Suburban Battle Plan

I’m currently living at least a half-hour drive away from my workplace in downtown Calgary; on a good day, not during rush-hour. Driving to work actually takes me about 45 minutes each way, and can cost anywhere from $8.00 to $15.00 a day, not including the cost of gas and maintenance of my vehicle. This might not seem so bad to some people, but for me it’s pretty much unworkable. So I take the train, which includes about 30 minutes actually on the train, 5 minutes of driving to the station and another 5 to walk the final leg to work. No matter how you slice it, I’m out well over an hour of my time each day. If you choose to look at it that way, which I don’t.

I’m of the belief that an experience is what you make of it. Myself, I actually enjoy the time I spend commuting, which sounds rather sick and twisted. Here’s how I cope:

  • Walk as much as you can. If you can avoid driving to the train station, do so. You’ll save on gas, and you’ll feel far more energized when you get to work. If you sit at a desk all day, it may be the only exercise you get. After a while, you’ll start to actually enjoy it.
  • Read stuff. Rather than just sitting like a lump on the train, distract yourself from the odours of your fellow passengers by enhancing your knowledge. Or just read a good novel. It makes the time pass quickly, and is often the only time I have to really concentrate on a book.
  • Get a music player. I use an iPod, because they fit nicely in my pocket, and I can carry every song I own on it. This makes my walking experience much nicer, and helps to filter out passenger noise on the train.
  • Get into podcasts. There are some really good tech-related podcasts on iTunes as well as other sites. There’s also a bunch of crap, but they’re all free right now, so it’s painless to try a few out. My recommendations… This Week in Tech, Diggnation and Digital Life. I alternate between listening to podcasts and reading books to mix things up a bit.

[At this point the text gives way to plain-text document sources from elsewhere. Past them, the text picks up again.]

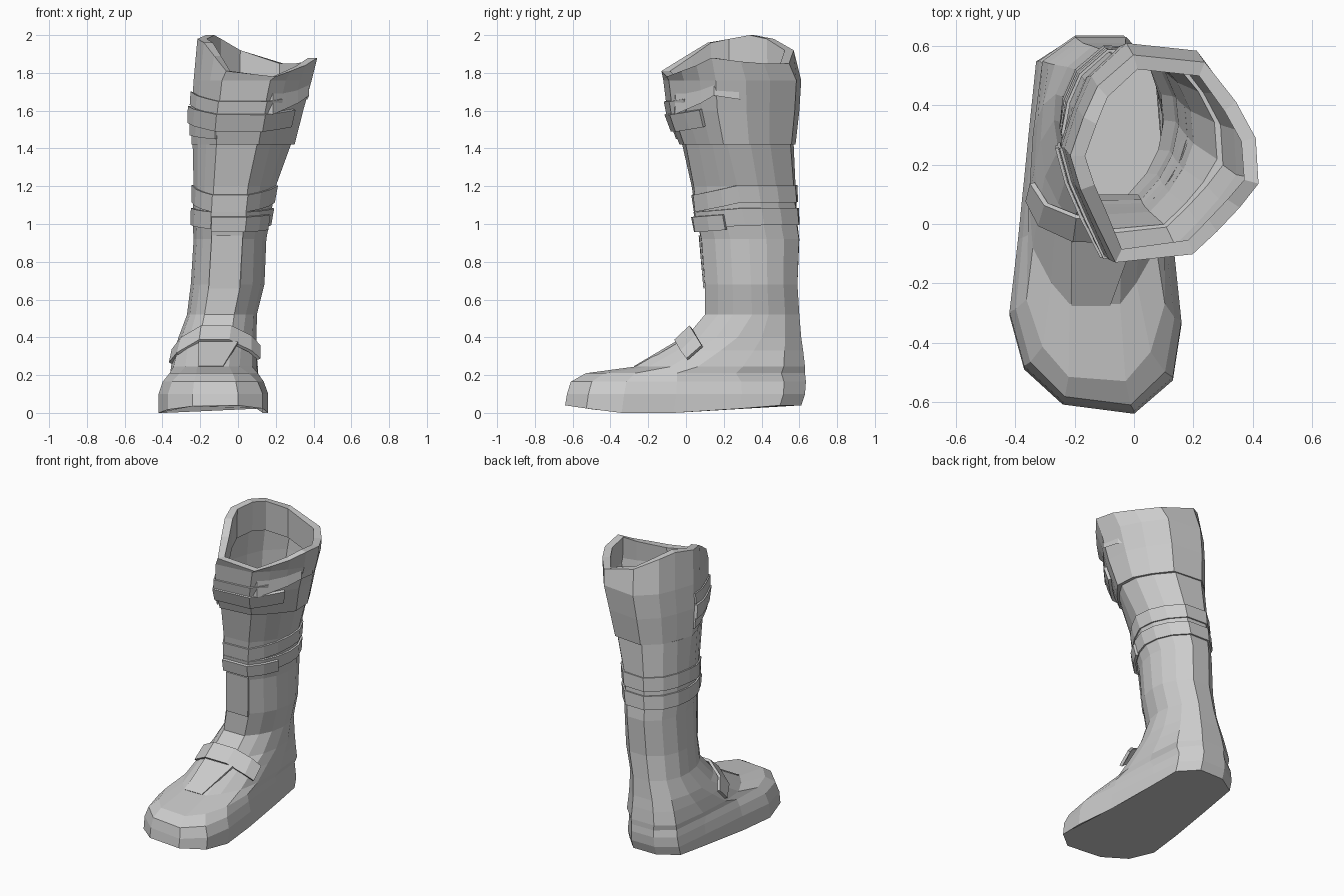
import bpy
from math import hypot

if "Cube" in bpy.data.objects:
    bpy.data.objects.remove(bpy.data.objects["Cube"])

# Unit outlines (14 points, counter-clockwise from front left): sole, instep, ankle and cuff
SOLE = [(-.38, -.95), (.45, -1), (.9, -.82), (1, -.52), (.9, -.08), (.79, .47), (.72, .82),
        (.35, 1), (-.25, 1), (-.69, .87), (-.78, .47), (-.9, -.08), (-1, -.47), (-.83, -.76)]
MID = [(-.4, -1), (.34, -1), (.58, -.84), (.87, -.58), (.98, -.26), (1, .27), (.91, .75),
       (.43, 1), (-.32, 1), (-.8, .82), (-.94, .27), (-1, -.22), (-.94, -.58), (-.67, -.84)]
LEG = [(-.5, -1), (.35, -1), (.68, -.72), (.9, -.4), (1, 0), (.95, .35), (.75, .7),
       (.35, 1), (-.3, 1), (-.75, .72), (-.97, .35), (-1, 0), (-.92, -.4), (-.75, -.72)]
TOP = [(-.52, -1), (.3, -.92), (.56, -.7), (.8, -.47), (1, -.24), (.97, .2), (.76, .55),
       (.43, .93), (-.33, 1), (-.71, .7), (-.86, .4), (-1, .03), (-.89, -.3), (-.72, -.63)]
SHAPES = (SOLE, MID, LEG, TOP, TOP)
N = len(LEG)

# Rings: z, x min, x max, y min, y max, outline blend (0 sole, 1 instep, 2 ankle, 3 cuff)
RINGS = [(0, -.42, .16, -.64, .61, 0), (.1, -.42, .16, -.63, .63, 0),
         (.165, -.40, .14, -.61, .635, .1), (.21, -.37, .12, -.53, .63, .5),
         (.245, -.355, .105, -.27, .63, 1), (.33, -.335, .10, -.12, .62, 1.3),
         (.40, -.315, .10, 0, .61, 1.6),
         (.52, -.27, .10, .10, .60, 2), (.68, -.25, .14, .10, .59, 2),
         (.92, -.235, .15, .08, .60, 2.1), (1.0, -.24, .165, .06, .59, 2.2),
         (1.2, -.235, .20, .03, .58, 2.5), (1.42, -.24, .28, -.02, .57, 2.8),
         (1.421, -.245, .30, -.035, .58, 3), (1.6, -.245, .345, -.10, .60, 3),
         (1.76, -.235, .39, -.12, .61, 3)]
RIM = (0, -.215, .42, -.13, .57, 3)
RIM_Z = [1.81, 1.78, 1.81, 1.84, 1.88, 1.86, 1.85, 1.85, 1.92, 1.98, 2.0, 1.98, 1.96, 1.89]


def point(r, i, grow=0.0):
    z, x0, x1, y0, y1, t = r
    k, f = int(t), t - int(t)
    (ua, va), (ub, vb) = SHAPES[k][i], SHAPES[k + 1][i]
    dx = (ua + (ub - ua) * f) * (x1 - x0) / 2
    dy = (va + (vb - va) * f) * (y1 - y0) / 2
    s = 1 + grow / hypot(dx, dy)
    return ((x0 + x1) / 2 + dx * s, (y0 + y1) / 2 + dy * s, z)


def ring_at(z):
    for a, b in zip(RINGS, RINGS[1:]):
        if a[0] <= z <= b[0]:
            f = (z - a[0]) / (b[0] - a[0])
            return tuple(p + (q - p) * f for p, q in zip(a, b))
    return RINGS[-1]


def make(name, verts, faces, thick=0):
    me = bpy.data.meshes.new(name)
    me.from_pydata(verts, [], faces)
    me.update()
    ob = bpy.data.objects.new(name, me)
    bpy.context.collection.objects.link(ob)
    if thick:
        m = ob.modifiers.new("thickness", 'SOLIDIFY')
        m.thickness, m.offset = thick, 1
    return ob


def plate(name, low, high, thick, closed=False):
    n = len(low)
    faces = [(i, (i + 1) % n, n + (i + 1) % n, n + i) for i in range(n if closed else n - 1)]
    return make(name, low + high, faces, thick)


def strap(name, ids, z, height, dip, grow, thick):
    """Band that follows the leg and sags by dip at the front."""
    low, high = [], []
    for i in ids:
        zc = z - dip * max(0, -LEG[i % N][1])
        for side, s in ((low, -.5), (high, .5)):
            side.append(point(ring_at(zc + s * height), i % N, grow))
    return plate(name, low, high, thick, closed=len(ids) == N)


# Boot shell: foot, leg, flared cuff, rim and short lining
rows = [[point(r, i) for i in range(N)] for r in RINGS]
rows[0] = [(x, y, .04 * min(1, max(0, (abs(y + .12) - .25) / .27))) for x, y, z in rows[0]]
for grow, drop in ((0, 0), (-.05, 0), (-.045, .2)):
    rows.append([point(RIM, i, grow)[:2] + (RIM_Z[i] - drop,) for i in range(N)])
verts = [p for row in rows for p in row]
faces = [tuple(reversed(range(N)))]
for k in range(len(rows) - 1):
    for i in range(N):
        j = (i + 1) % N
        faces.append((k * N + i, k * N + j, k * N + N + j, k * N + N + i))
make("boot_shell", verts, faces)

# Straps around the calf
strap("cuff_trim", range(11, 17), 1.665, .07, .05, .003, .01)
strap("cuff_strap", range(11, 18), 1.58, .09, .04, .003, .02)
strap("cuff_strap_end", range(11, 15), 1.51, .08, .02, .003, .01)
strap("calf_strap_upper", range(N), 1.16, .09, .05, .0, .01)
strap("calf_strap_lower", range(N), 1.04, .09, .02, .0, .012)
strap("calf_buckle", range(14, 18), 1.02, .08, .02, .01, .018)

# Raised shin panel
strap("shin_panel", range(14, 16), .80, .28, 0, .0, .008)

# Tongue and instep strap
plate("tongue", [(-.21, -.27, .237), (-.08, -.27, .237)],
      [(-.21, -.05, .367), (0, -.05, .367)], .012)
low = [(-.35, .08, .26), (-.31, .0, .31), (-.2, -.05, .375), (-.05, -.05, .375),
       (.06, -.02, .32), (.105, .01, .28)]
high = [(-.335, .14, .33), (-.29, .07, .39), (-.19, .03, .45), (-.04, .03, .45),
        (.06, .06, .40), (.105, .09, .35)]
plate("instep_strap", low, high, .018)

There you have it. I’m not sure how valuable any of this is, but I figured it would be good to put it out there.

3 thoughts on “Suburban Battle Plan

  1. Daren

    Hi there,

    I just came across your blog (a link from your profile on the ASP.NET forums).

    Firstly, congratulations on your wedding and welcome to institution. I’m 29 (been married for a couple of years now). Calgary was actually part of our honey moon destination (we live in Perth, Western Australia).

    Its interesting that you mention you have to travel 30-45mins to work. We are planning on immigrating to Canada (Calgary), and when I was last there I was impressed with the relative distance from Downtown to the far reaches of the burbs. That was about 3yrs ago but I hear Calgary has grown/boomed heaps since then.

    Is your suburb right on the ‘outer’, or somewhere in the middle?

  2. Jeff Perrin

    Hey Daren! I’m living in one of the furthest communities from downtown while still being in the city (Evergreen). One of the reasons for choosing Evergreen was its proximity to the south C-Train line that goes directly to downtown. I can walk to two stations within about a half hour, or drive in 5 minutes. There are other communities that don’t have good access to the train, which means taking the bus or driving.

    Calgary has grown quite a bit in the last 3 years. House prices have doubled, and downtown parking has also doubled (Calgary is the most expensive city for parking in Canada). I’m not sure how it compares to Perth, though.

    Good luck with the move. Overall, Calgary’s a pretty great city. Work is currently easy to find and there are a ton of opportunities for outdoor recreation. You’ll like it here, provided you can afford the housing… :)

  3. Daren

    Hi Jeff,

    Evergreen sounds interesting. I looked at some pictures on the net. It looks like a nice place. Clean and new.

    The interesting thing is that Perth (aside from its geographical differences) is very similar to Calgary. We are also considered the ‘powerhouse’ of the country and we derive a lot of our wealth from natural resources.

    Although this has created great job opportunities, unfortunately it has also doubled/tripled housing prices in the last 5yrs. I get feeling that the same sort of thing is happening in Calgary so we are considering purchasing something in Cal now before the prices go up even more (as our immigration application might still take 12-18 months).

    Did you look at any other suburbs before buying?